* [Task details] Please restate each line of the material word for word and omit any pictures.

* [Data to use]
Segment Open
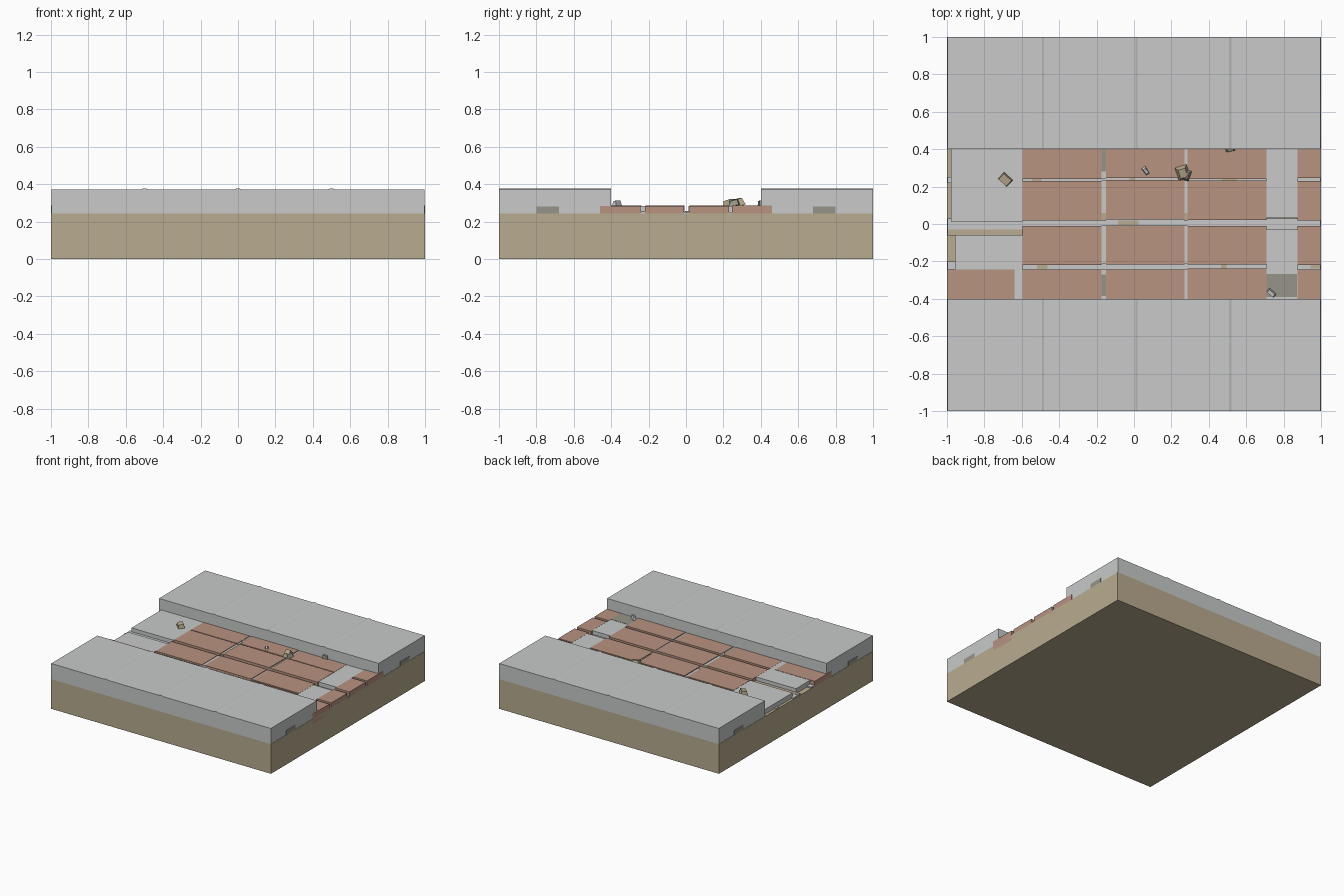
import bpy, bmesh, random
from mathutils import Matrix

cube = bpy.data.objects.get("Cube")
if cube:
    bpy.data.objects.remove(cube, do_unlink=True)
random.seed(4)


def material(name, rgb):
    lin = [((c / 255 + 0.055) / 1.055) ** 2.4 for c in rgb] + [1]
    m = bpy.data.materials.new(name)
    m.use_nodes = True
    m.diffuse_color = lin
    m.node_tree.nodes["Principled BSDF"].inputs["Base Color"].default_value = lin
    return m


GREY = material("pale concrete", (200, 202, 201))
BRICK = material("terracotta brick", (184, 147, 129))
SAND = material("sandy earth", (185, 171, 143))
DARK = material("dark stone", (151, 149, 137))


def add_object(name, bm, mat):
    bmesh.ops.recalc_face_normals(bm, faces=bm.faces)
    me = bpy.data.meshes.new(name)
    bm.to_mesh(me)
    bm.free()
    me.materials.append(mat)
    ob = bpy.data.objects.new(name, me)
    bpy.context.collection.objects.link(ob)
    return ob


def box(name, x, y, z, mat):
    bm = bmesh.new()
    bmesh.ops.create_cube(bm, size=1)
    for v in bm.verts:
        v.co = [a[0] + (a[1] - a[0]) * (c + 0.5) for a, c in zip((x, y, z), v.co)]
    return add_object(name, bm, mat)


def prism(name, points, y, mat):
    """Extrude an x-z outline along y."""
    bm = bmesh.new()
    face = bm.faces.new([bm.verts.new((px, y[0], pz)) for px, pz in points])
    ext = bmesh.ops.extrude_face_region(bm, geom=[face])["geom"]
    bmesh.ops.translate(bm, vec=(0, y[1] - y[0], 0),
                        verts=[v for v in ext if isinstance(v, bmesh.types.BMVert)])
    return add_object(name, bm, mat)


def chip(name, loc, size, turn, mat, taper=0.6):
    """A broken fragment: tapered, turned block."""
    bm = bmesh.new()
    bmesh.ops.create_cube(bm, size=1)
    for v in bm.verts:
        if v.co.z > 0:
            v.co.x *= taper
            v.co.y = v.co.y * taper + 0.1
    ob = add_object(name, bm, mat)
    ob.data.transform(Matrix.Translation(loc) @ Matrix.Rotation(turn, 4, "Z")
                      @ Matrix.Rotation(0.25, 4, "X") @ Matrix.Diagonal((*size, 1)))
    return ob


# Ground block
FLOOR, TOP = 0.243, 0.285
box("ground", (-1, 1), (-1, 1), (0, FLOOR), SAND)

# Raised pavements with slim ridges at the slab joints
outline = [(-0.998, FLOOR), (-0.998, 0.372)]
for j in (-0.5, 0, 0.5):
    outline += [(j - 0.02, 0.372), (j - 0.008, 0.377), (j + 0.008, 0.377), (j + 0.02, 0.372)]
outline += [(0.998, 0.372), (0.998, FLOOR)]
for side, span in (("front", (-1, -0.4)), ("back", (0.4, 1))):
    prism(side + "_pavement", outline, span, GREY)
    s = -1 if side == "front" else 1
    box(side + "_buried_stone", (-1, 1), sorted((0.68 * s, 0.8 * s)), (0.24, 0.28), DARK)

# Sunken mortar between the rows
for i, span in enumerate(((-0.25, -0.2), (-0.032, 0.03), (0.22, 0.25))):
    box(f"row_mortar_{i}", (-0.998, 0.998), span, (0.2, 0.252), GREY)

# Brick rows
columns = ((-0.595, -0.175), (-0.15, 0.27), (0.285, 0.708), (0.873, 1.0))
rows = ((-0.46, -0.24), (-0.215, -0.008), (0.02, 0.232), (0.243, 0.46))
for c, x in enumerate(columns):
    for r, (y0, y1) in enumerate(rows):
        d = random.uniform(-0.004, 0.004)
        inner0 = y0 if r == 0 else y0 + d
        inner1 = y1 if r == 3 else y1 + d
        box(f"brick_{c}_{r}", x, (inner0, inner1), (0.2, TOP + d / 2), BRICK)
box("corner_brick", (-1, -0.64), (-0.46, -0.243), (0.2, TOP), BRICK)

# Flush mortar in the upright joints
for i, x in enumerate(((-0.175, -0.15), (0.27, 0.285))):
    for r, y in enumerate(rows):
        box(f"joint_{i}_{r}", x, y, (0.2, 0.28), GREY)
for y in ((-0.385, -0.27), (0.28, 0.4)):
    box("joint_stone", (-0.174, -0.151), y, (0.24, 0.282), DARK)

# Concrete patches replacing missing bricks
for name, x, y in (("cross_patch_back", (0.708, 0.873), (0.033, 0.46)),
                   ("cross_patch_front", (0.708, 0.873), (-0.46, -0.03)),
                   ("left_patch_back", (-0.978, -0.595), (0.014, 0.46)),
                   ("left_patch_front", (-0.958, -0.595), (-0.243, -0.06)),
                   ("corner_patch", (-0.64, -0.595), (-0.46, -0.24))):
    box(name, x, y, (0.2, TOP - 0.002), GREY)
box("cross_stone", (0.709, 0.872), (-0.39, -0.268), (0.24, TOP), DARK)

# Sandy hollows where the mortar has worn away
box("left_sand_strip", (-0.998, -0.595), (-0.062, -0.03), (0.2, 0.254), SAND)
for i, (x, y, w) in enumerate(((-0.52, 0.237, 0.05), (-0.01, 0.237, 0.03), (0.51, 0.237, 0.08),
                               (-0.49, -0.228, 0.055), (0.48, -0.225, 0.03),
                               (0.97, -0.225, 0.05), (-0.03, 0.006, 0.11))):
    box(f"sand_patch_{i}", (x - w / 2, x + w / 2), (y - 0.012, y + 0.012), (0.2, 0.257), SAND)
for x in (-0.162, 0.277):
    box("joint_sand", (x - 0.011, x + 0.011), (0.02, 0.06), (0.24, 0.282), SAND)

# Loose rubble
chip("sandy_rubble", (-0.69, 0.235, 0.296), (0.065, 0.05, 0.035), -0.75, SAND, 0.85)
chip("large_rubble", (0.262, 0.268, 0.3), (0.065, 0.08, 0.038), 0.3, SAND)
chip("dark_rubble", (0.275, 0.258, 0.298), (0.05, 0.06, 0.03), -0.3, DARK)
chip("thin_chip", (0.065, 0.28, 0.29), (0.025, 0.05, 0.02), 0.6, GREY)
chip("front_chip", (0.733, -0.37, 0.295), (0.05, 0.025, 0.03), -0.7, GREY, 0.8)
chip("back_chip", (0.515, 0.4, 0.295), (0.055, 0.035, 0.035), 0.2, DARK)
Segment Closed
* [Task result]
import bpy, bmesh, random
from mathutils import Matrix

cube = bpy.data.objects.get("Cube")
if cube:
    bpy.data.objects.remove(cube, do_unlink=True)
random.seed(4)


def material(name, rgb):
    lin = [((c / 255 + 0.055) / 1.055) ** 2.4 for c in rgb] + [1]
    m = bpy.data.materials.new(name)
    m.use_nodes = True
    m.diffuse_color = lin
    m.node_tree.nodes["Principled BSDF"].inputs["Base Color"].default_value = lin
    return m


GREY = material("pale concrete", (200, 202, 201))
BRICK = material("terracotta brick", (184, 147, 129))
SAND = material("sandy earth", (185, 171, 143))
DARK = material("dark stone", (151, 149, 137))


def add_object(name, bm, mat):
    bmesh.ops.recalc_face_normals(bm, faces=bm.faces)
    me = bpy.data.meshes.new(name)
    bm.to_mesh(me)
    bm.free()
    me.materials.append(mat)
    ob = bpy.data.objects.new(name, me)
    bpy.context.collection.objects.link(ob)
    return ob


def box(name, x, y, z, mat):
    bm = bmesh.new()
    bmesh.ops.create_cube(bm, size=1)
    for v in bm.verts:
        v.co = [a[0] + (a[1] - a[0]) * (c + 0.5) for a, c in zip((x, y, z), v.co)]
    return add_object(name, bm, mat)


def prism(name, points, y, mat):
    """Extrude an x-z outline along y."""
    bm = bmesh.new()
    face = bm.faces.new([bm.verts.new((px, y[0], pz)) for px, pz in points])
    ext = bmesh.ops.extrude_face_region(bm, geom=[face])["geom"]
    bmesh.ops.translate(bm, vec=(0, y[1] - y[0], 0),
                        verts=[v for v in ext if isinstance(v, bmesh.types.BMVert)])
    return add_object(name, bm, mat)


def chip(name, loc, size, turn, mat, taper=0.6):
    """A broken fragment: tapered, turned block."""
    bm = bmesh.new()
    bmesh.ops.create_cube(bm, size=1)
    for v in bm.verts:
        if v.co.z > 0:
            v.co.x *= taper
            v.co.y = v.co.y * taper + 0.1
    ob = add_object(name, bm, mat)
    ob.data.transform(Matrix.Translation(loc) @ Matrix.Rotation(turn, 4, "Z")
                      @ Matrix.Rotation(0.25, 4, "X") @ Matrix.Diagonal((*size, 1)))
    return ob


# Ground block
FLOOR, TOP = 0.243, 0.285
box("ground", (-1, 1), (-1, 1), (0, FLOOR), SAND)

# Raised pavements with slim ridges at the slab joints
outline = [(-0.998, FLOOR), (-0.998, 0.372)]
for j in (-0.5, 0, 0.5):
    outline += [(j - 0.02, 0.372), (j - 0.008, 0.377), (j + 0.008, 0.377), (j + 0.02, 0.372)]
outline += [(0.998, 0.372), (0.998, FLOOR)]
for side, span in (("front", (-1, -0.4)), ("back", (0.4, 1))):
    prism(side + "_pavement", outline, span, GREY)
    s = -1 if side == "front" else 1
    box(side + "_buried_stone", (-1, 1), sorted((0.68 * s, 0.8 * s)), (0.24, 0.28), DARK)

# Sunken mortar between the rows
for i, span in enumerate(((-0.25, -0.2), (-0.032, 0.03), (0.22, 0.25))):
    box(f"row_mortar_{i}", (-0.998, 0.998), span, (0.2, 0.252), GREY)

# Brick rows
columns = ((-0.595, -0.175), (-0.15, 0.27), (0.285, 0.708), (0.873, 1.0))
rows = ((-0.46, -0.24), (-0.215, -0.008), (0.02, 0.232), (0.243, 0.46))
for c, x in enumerate(columns):
    for r, (y0, y1) in enumerate(rows):
        d = random.uniform(-0.004, 0.004)
        inner0 = y0 if r == 0 else y0 + d
        inner1 = y1 if r == 3 else y1 + d
        box(f"brick_{c}_{r}", x, (inner0, inner1), (0.2, TOP + d / 2), BRICK)
box("corner_brick", (-1, -0.64), (-0.46, -0.243), (0.2, TOP), BRICK)

# Flush mortar in the upright joints
for i, x in enumerate(((-0.175, -0.15), (0.27, 0.285))):
    for r, y in enumerate(rows):
        box(f"joint_{i}_{r}", x, y, (0.2, 0.28), GREY)
for y in ((-0.385, -0.27), (0.28, 0.4)):
    box("joint_stone", (-0.174, -0.151), y, (0.24, 0.282), DARK)

# Concrete patches replacing missing bricks
for name, x, y in (("cross_patch_back", (0.708, 0.873), (0.033, 0.46)),
                   ("cross_patch_front", (0.708, 0.873), (-0.46, -0.03)),
                   ("left_patch_back", (-0.978, -0.595), (0.014, 0.46)),
                   ("left_patch_front", (-0.958, -0.595), (-0.243, -0.06)),
                   ("corner_patch", (-0.64, -0.595), (-0.46, -0.24))):
    box(name, x, y, (0.2, TOP - 0.002), GREY)
box("cross_stone", (0.709, 0.872), (-0.39, -0.268), (0.24, TOP), DARK)

# Sandy hollows where the mortar has worn away
box("left_sand_strip", (-0.998, -0.595), (-0.062, -0.03), (0.2, 0.254), SAND)
for i, (x, y, w) in enumerate(((-0.52, 0.237, 0.05), (-0.01, 0.237, 0.03), (0.51, 0.237, 0.08),
                               (-0.49, -0.228, 0.055), (0.48, -0.225, 0.03),
                               (0.97, -0.225, 0.05), (-0.03, 0.006, 0.11))):
    box(f"sand_patch_{i}", (x - w / 2, x + w / 2), (y - 0.012, y + 0.012), (0.2, 0.257), SAND)
for x in (-0.162, 0.277):
    box("joint_sand", (x - 0.011, x + 0.011), (0.02, 0.06), (0.24, 0.282), SAND)

# Loose rubble
chip("sandy_rubble", (-0.69, 0.235, 0.296), (0.065, 0.05, 0.035), -0.75, SAND, 0.85)
chip("large_rubble", (0.262, 0.268, 0.3), (0.065, 0.08, 0.038), 0.3, SAND)
chip("dark_rubble", (0.275, 0.258, 0.298), (0.05, 0.06, 0.03), -0.3, DARK)
chip("thin_chip", (0.065, 0.28, 0.29), (0.025, 0.05, 0.02), 0.6, GREY)
chip("front_chip", (0.733, -0.37, 0.295), (0.05, 0.025, 0.03), -0.7, GREY, 0.8)
chip("back_chip", (0.515, 0.4, 0.295), (0.055, 0.035, 0.035), 0.2, DARK)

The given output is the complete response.